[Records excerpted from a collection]
_____

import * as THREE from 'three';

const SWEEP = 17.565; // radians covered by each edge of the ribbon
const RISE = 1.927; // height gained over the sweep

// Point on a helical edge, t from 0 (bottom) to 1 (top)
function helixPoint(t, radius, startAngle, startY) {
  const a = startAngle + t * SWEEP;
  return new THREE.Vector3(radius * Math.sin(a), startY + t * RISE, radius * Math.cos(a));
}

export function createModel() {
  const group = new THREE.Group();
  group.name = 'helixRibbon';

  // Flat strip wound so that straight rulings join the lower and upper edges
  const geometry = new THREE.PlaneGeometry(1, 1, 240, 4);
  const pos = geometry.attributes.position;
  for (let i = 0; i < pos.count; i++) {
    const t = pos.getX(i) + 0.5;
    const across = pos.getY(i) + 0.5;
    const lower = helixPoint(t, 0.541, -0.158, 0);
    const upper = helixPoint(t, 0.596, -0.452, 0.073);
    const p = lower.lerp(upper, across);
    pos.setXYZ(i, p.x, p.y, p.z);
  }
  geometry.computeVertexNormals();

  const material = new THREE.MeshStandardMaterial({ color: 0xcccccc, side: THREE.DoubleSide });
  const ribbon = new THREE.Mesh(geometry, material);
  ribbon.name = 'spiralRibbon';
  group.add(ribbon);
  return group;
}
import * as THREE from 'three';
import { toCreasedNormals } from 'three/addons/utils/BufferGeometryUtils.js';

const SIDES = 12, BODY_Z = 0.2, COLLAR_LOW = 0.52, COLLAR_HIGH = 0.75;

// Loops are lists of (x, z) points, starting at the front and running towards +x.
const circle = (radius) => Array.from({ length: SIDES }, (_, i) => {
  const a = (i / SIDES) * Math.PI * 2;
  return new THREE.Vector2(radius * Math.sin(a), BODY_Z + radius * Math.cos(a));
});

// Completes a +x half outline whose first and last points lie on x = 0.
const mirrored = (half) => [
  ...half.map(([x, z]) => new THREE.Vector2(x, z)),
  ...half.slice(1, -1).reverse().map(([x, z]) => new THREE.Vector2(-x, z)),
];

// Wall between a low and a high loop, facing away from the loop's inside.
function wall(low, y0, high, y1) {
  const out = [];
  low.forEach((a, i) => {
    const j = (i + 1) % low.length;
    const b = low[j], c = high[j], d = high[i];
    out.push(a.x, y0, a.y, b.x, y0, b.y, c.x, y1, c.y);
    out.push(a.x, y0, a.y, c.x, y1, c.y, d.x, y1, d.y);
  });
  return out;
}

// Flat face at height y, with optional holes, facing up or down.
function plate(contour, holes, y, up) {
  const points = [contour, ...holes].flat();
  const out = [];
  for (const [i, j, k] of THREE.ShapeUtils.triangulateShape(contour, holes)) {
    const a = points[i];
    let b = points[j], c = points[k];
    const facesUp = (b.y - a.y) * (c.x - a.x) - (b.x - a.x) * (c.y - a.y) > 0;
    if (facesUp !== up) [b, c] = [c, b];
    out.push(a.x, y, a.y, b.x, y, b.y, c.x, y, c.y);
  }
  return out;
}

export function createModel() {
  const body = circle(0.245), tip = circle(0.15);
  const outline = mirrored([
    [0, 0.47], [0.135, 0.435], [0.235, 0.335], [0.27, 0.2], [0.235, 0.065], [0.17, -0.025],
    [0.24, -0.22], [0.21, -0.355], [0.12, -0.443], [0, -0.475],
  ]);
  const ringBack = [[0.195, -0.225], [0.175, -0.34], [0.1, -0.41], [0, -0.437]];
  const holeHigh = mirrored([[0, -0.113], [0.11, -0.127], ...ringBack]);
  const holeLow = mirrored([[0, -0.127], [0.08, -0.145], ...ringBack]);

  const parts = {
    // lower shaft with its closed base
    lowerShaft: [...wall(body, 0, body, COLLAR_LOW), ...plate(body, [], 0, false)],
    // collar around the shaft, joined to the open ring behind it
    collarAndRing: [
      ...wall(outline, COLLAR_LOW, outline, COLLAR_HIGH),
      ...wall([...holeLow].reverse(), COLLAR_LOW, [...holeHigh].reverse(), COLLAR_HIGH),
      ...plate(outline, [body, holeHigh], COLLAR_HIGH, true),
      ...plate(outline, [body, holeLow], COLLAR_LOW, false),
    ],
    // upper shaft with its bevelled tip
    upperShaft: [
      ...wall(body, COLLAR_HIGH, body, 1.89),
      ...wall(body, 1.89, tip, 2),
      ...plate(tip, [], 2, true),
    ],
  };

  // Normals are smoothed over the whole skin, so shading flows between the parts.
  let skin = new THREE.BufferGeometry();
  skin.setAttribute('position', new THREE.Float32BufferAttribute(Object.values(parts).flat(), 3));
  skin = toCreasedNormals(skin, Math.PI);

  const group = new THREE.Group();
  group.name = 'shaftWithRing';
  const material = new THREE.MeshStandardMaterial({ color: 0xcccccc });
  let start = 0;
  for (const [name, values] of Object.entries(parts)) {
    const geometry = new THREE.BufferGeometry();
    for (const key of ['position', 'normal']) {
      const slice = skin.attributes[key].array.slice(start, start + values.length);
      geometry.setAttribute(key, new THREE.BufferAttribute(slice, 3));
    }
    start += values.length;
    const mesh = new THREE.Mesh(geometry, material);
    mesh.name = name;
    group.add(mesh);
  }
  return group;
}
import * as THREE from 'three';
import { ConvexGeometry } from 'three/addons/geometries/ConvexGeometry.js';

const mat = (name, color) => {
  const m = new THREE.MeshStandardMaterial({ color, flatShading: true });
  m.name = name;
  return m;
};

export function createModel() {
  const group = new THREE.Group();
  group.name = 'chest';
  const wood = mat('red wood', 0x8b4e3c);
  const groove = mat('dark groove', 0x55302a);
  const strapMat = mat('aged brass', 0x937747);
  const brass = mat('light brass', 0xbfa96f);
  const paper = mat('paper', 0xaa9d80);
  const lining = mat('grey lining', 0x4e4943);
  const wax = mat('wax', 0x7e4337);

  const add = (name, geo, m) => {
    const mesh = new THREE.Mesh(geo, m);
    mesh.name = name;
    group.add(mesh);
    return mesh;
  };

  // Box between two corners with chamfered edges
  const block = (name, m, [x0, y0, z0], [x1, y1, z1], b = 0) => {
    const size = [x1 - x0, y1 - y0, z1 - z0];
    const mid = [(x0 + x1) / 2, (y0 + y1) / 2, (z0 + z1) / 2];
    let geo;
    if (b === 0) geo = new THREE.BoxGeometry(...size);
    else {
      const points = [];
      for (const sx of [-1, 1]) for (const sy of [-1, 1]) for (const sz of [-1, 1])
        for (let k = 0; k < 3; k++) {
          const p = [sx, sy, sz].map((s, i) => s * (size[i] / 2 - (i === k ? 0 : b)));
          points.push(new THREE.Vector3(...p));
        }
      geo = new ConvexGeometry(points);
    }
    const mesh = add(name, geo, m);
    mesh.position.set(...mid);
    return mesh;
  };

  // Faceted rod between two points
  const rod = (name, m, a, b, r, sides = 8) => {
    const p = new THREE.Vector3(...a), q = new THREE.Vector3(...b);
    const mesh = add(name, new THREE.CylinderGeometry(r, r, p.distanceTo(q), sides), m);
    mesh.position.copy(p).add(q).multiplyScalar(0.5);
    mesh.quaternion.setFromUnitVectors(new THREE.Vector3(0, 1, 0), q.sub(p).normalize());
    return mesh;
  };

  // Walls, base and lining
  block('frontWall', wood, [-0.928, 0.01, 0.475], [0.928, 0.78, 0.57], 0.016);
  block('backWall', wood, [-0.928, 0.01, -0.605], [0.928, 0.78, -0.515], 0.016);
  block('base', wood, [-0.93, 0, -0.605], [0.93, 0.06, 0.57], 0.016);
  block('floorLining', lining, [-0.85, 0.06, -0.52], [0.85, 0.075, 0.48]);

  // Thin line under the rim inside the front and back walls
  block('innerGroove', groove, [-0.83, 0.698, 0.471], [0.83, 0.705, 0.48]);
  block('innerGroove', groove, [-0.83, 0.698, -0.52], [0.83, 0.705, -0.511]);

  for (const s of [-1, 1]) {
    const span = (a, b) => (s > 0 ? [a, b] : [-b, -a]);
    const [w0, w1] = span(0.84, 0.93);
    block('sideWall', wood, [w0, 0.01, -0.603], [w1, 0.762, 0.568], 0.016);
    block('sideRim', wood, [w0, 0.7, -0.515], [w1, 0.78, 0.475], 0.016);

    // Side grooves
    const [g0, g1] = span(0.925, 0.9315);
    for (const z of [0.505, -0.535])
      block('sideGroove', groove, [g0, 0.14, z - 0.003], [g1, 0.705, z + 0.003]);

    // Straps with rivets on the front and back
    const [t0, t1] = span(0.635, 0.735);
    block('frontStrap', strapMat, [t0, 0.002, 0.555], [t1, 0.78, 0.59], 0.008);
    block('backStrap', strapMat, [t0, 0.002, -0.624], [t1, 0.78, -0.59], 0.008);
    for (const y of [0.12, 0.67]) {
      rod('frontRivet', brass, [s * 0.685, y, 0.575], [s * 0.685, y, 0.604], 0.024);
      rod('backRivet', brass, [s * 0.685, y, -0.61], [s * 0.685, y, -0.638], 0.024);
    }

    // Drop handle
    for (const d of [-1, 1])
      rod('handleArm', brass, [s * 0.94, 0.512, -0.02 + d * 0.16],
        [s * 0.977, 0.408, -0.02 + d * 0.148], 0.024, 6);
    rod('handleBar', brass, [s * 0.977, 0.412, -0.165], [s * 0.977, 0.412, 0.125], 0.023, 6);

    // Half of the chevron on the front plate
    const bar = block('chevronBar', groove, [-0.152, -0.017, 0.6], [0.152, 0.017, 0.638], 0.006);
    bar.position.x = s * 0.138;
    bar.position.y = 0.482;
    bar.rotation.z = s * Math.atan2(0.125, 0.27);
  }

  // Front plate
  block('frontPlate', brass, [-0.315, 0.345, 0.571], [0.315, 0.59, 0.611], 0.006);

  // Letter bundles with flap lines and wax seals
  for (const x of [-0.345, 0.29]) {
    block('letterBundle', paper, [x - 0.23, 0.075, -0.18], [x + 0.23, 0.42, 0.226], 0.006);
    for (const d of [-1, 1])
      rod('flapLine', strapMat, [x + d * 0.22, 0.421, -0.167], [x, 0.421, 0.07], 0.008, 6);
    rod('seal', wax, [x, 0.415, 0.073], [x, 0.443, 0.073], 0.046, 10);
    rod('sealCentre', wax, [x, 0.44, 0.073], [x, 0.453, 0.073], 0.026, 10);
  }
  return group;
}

_____

Problem to solve:
Set down, unchanged, only those lines above that fall between the line with "[0.11, -0.127], ...ringBack]);" and the line with "start += values.length;", the two end lines included.

Solution to this task:
  const holeHigh = mirrored([[0, -0.113], [0.11, -0.127], ...ringBack]);
  const holeLow = mirrored([[0, -0.127], [0.08, -0.145], ...ringBack]);

  const parts = {
    // lower shaft with its closed base
    lowerShaft: [...wall(body, 0, body, COLLAR_LOW), ...plate(body, [], 0, false)],
    // collar around the shaft, joined to the open ring behind it
    collarAndRing: [
      ...wall(outline, COLLAR_LOW, outline, COLLAR_HIGH),
      ...wall([...holeLow].reverse(), COLLAR_LOW, [...holeHigh].reverse(), COLLAR_HIGH),
      ...plate(outline, [body, holeHigh], COLLAR_HIGH, true),
      ...plate(outline, [body, holeLow], COLLAR_LOW, false),
    ],
    // upper shaft with its bevelled tip
    upperShaft: [
      ...wall(body, COLLAR_HIGH, body, 1.89),
      ...wall(body, 1.89, tip, 2),
      ...plate(tip, [], 2, true),
    ],
  };

  // Normals are smoothed over the whole skin, so shading flows between the parts.
  let skin = new THREE.BufferGeometry();
  skin.setAttribute('position', new THREE.Float32BufferAttribute(Object.values(parts).flat(), 3));
  skin = toCreasedNormals(skin, Math.PI);

  const group = new THREE.Group();
  group.name = 'shaftWithRing';
  const material = new THREE.MeshStandardMaterial({ color: 0xcccccc });
  let start = 0;
  for (const [name, values] of Object.entries(parts)) {
    const geometry = new THREE.BufferGeometry();
    for (const key of ['position', 'normal']) {
      const slice = skin.attributes[key].array.slice(start, start + values.length);
      geometry.setAttribute(key, new THREE.BufferAttribute(slice, 3));
    }
    start += values.length;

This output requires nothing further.